Segment Open
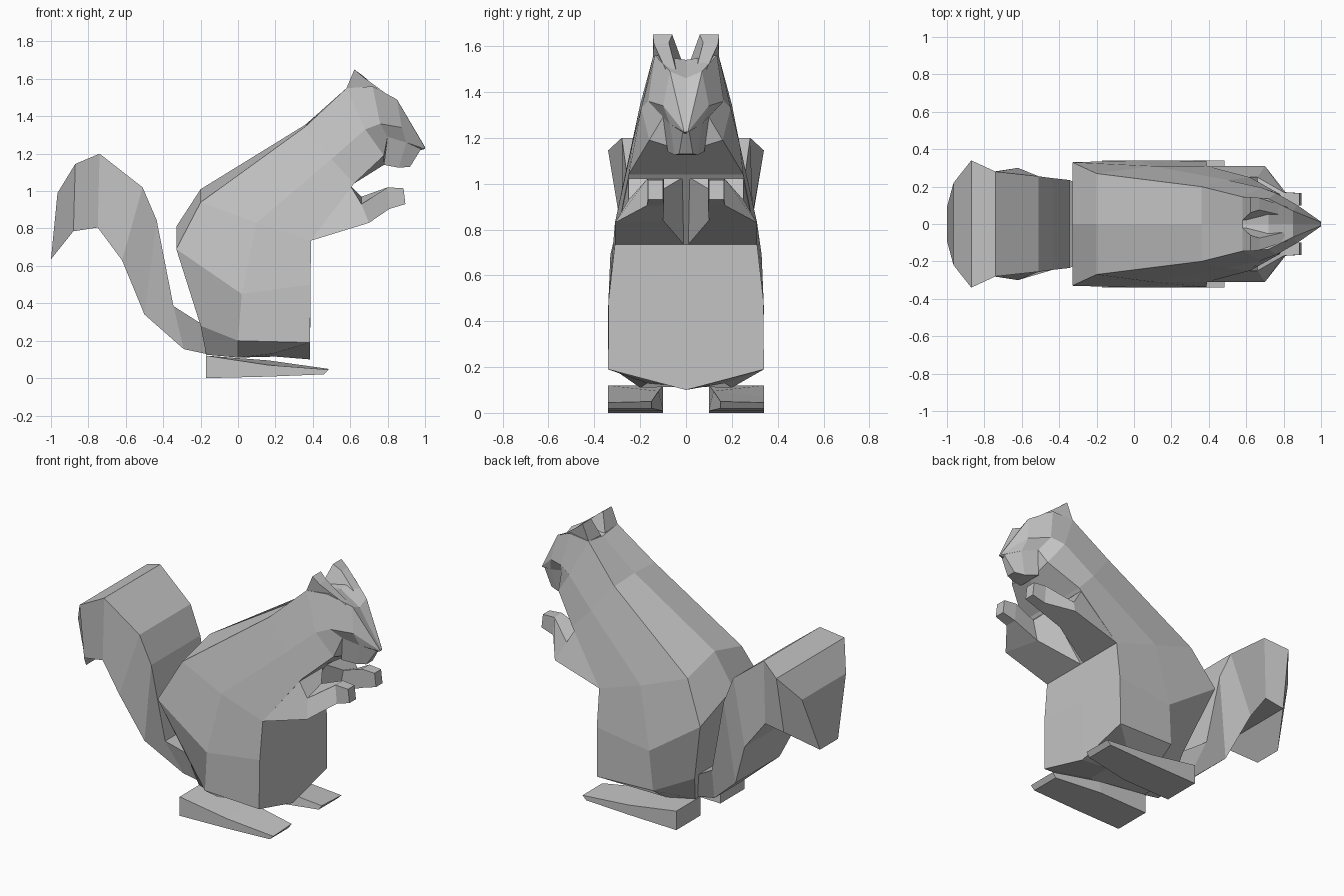
import bpy, bmesh

fur = bpy.data.materials.new("grey_fur")
fur.diffuse_color = (0.55, 0.55, 0.55, 1)


def loft(name, rings, mirror=False):
    """Skin a row of equal-length rings, cap both ends, keep flat faces."""
    bm = bmesh.new()
    rows = [[bm.verts.new(p) for p in ring] for ring in rings]
    n = len(rows[0])
    for a, b in zip(rows, rows[1:]):
        for i in range(n):
            j = (i + 1) % n
            bm.faces.new((a[i], a[j], b[j], b[i]))
    bm.faces.new(rows[0])
    bm.faces.new(rows[-1])
    bmesh.ops.remove_doubles(bm, verts=bm.verts, dist=0.0005)
    bmesh.ops.recalc_face_normals(bm, faces=bm.faces)
    mesh = bpy.data.meshes.new(name)
    bm.to_mesh(mesh)
    bm.free()
    mesh.materials.append(fur)
    obj = bpy.data.objects.new(name, mesh)
    bpy.context.collection.objects.link(obj)
    if mirror:
        mod = obj.modifiers.new("mirror", "MIRROR")
        mod.use_axis = (False, True, False)
        mod.use_mirror_merge = False
    return obj


def sym(half):
    """Close a half ring (first and last point on y = 0) into a full ring."""
    return half + [(x, -y, z) for x, y, z in half[-2:0:-1]]


# Body and head: back centre, back side, flank, front side, front centre
body = [
    [(-.17, 0, .125), (-.17, .15, .125), (0, .2, .11), (.18, .17, .13), (.2, 0, .115)],
    [(-.2, 0, .28), (-.2, .2, .28), (0, .33, .2), (.385, .34, .19), (.385, 0, .10)],
    [(-.33, 0, .81), (-.33, .33, .69), (.02, .34, .45), (.388, .337, .5), (.388, 0, .5)],
    [(-.2, 0, 1.01), (-.2, .27, .94), (.1, .31, .83), (.39, .31, .735), (.39, 0, .735)],
    [(.36, 0, 1.355), (.36, .2, 1.345), (.5, .235, 1.17), (.62, .25, 1.04), (.62, 0, 1.04)],
    [(.58, 0, 1.53), (.58, .145, 1.55), (.68, .195, 1.33), (.78, .16, 1.19), (.78, 0, 1.14)],
    [(.72, 0, 1.54), (.72, .135, 1.56), (.76, .165, 1.36), (.80, .10, 1.29), (.80, 0, 1.2)],
    [(.85, 0, 1.46), (.85, .07, 1.49), (.875, .1, 1.34), (.9, .07, 1.26), (.9, 0, 1.2)],
    [(1, 0, 1.235), (.998, .01, 1.235), (1, .012, 1.23), (.998, .01, 1.225), (1, 0, 1.225)],
]
loft("body_and_head", [sym(r) for r in body])


# Jaw and tail: rings of four from an upper and a lower (x, z, half width)
def band(upper, lower):
    (ux, uz, uw), (lx, lz, lw) = upper, lower
    return [(ux, uw, uz), (ux, -uw, uz), (lx, -lw, lz), (lx, lw, lz)]


loft("jaw", [
    band((.80, 1.29, .10), (.78, 1.14, .08)),
    band((.90, 1.26, .07), (.86, 1.125, .05)),
    band((.985, 1.235, .012), (.92, 1.13, .03)),
])
loft("tail", [
    band((-.18, .28, .15), (-.15, .125, .12)),
    band((-.345, .385, .235), (-.29, .155, .13)),
    band((-.435, .845, .245), (-.5, .34, .22)),
    band((-.51, 1.02, .255), (-.62, .63, .30)),
    band((-.74, 1.2, .28), (-.75, .805, .28)),
    band((-.87, 1.145, .34), (-.88, .785, .28)),
    band((-.965, .99, .22), (-1, .635, .09)),
])

# Ears: wedges running down onto the brow
loft("ear", [
    [(.58, .145, 1.55), (.58, .02, 1.54), (.80, .045, 1.50), (.82, .09, 1.50)],
    [(.622, .145, 1.65), (.622, .06, 1.65), (.67, .075, 1.615), (.67, .14, 1.61)],
], mirror=True)

# Arms: shoulder, elbow, wrist, hand
loft("arm", [
    [(.39, .31, .735), (.60, .25, 1.03), (.60, .01, 1.03), (.39, .01, .735)],
    [(.70, .31, .83), (.66, .25, .93), (.66, .11, .97), (.64, .10, .84)],
    [(.81, .17, .905), (.80, .17, 1.02), (.80, .095, 1.02), (.81, .095, .905)],
    [(.895, .165, .93), (.885, .165, 1.015), (.885, .10, 1.015), (.895, .10, .93)],
], mirror=True)

# Feet: tall heel tapering to a thin toe
loft("foot", [
    [(-.17, .10, 0), (-.17, .34, 0), (-.17, .34, .12), (-.17, .10, .12)],
    [(.16, .10, .008), (.16, .34, .008), (.16, .34, .07), (.16, .12, .095)],
    [(.46, .15, .02), (.46, .34, .02), (.485, .34, .045), (.48, .15, .05)],
], mirror=True)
Segment Closed
Find and copy each line above that includes the string "loft".

◆ **SOLUTION**:
def loft(name, rings, mirror=False):
loft("body_and_head", [sym(r) for r in body])
loft("jaw", [
loft("tail", [
loft("ear", [
loft("arm", [
loft("foot", [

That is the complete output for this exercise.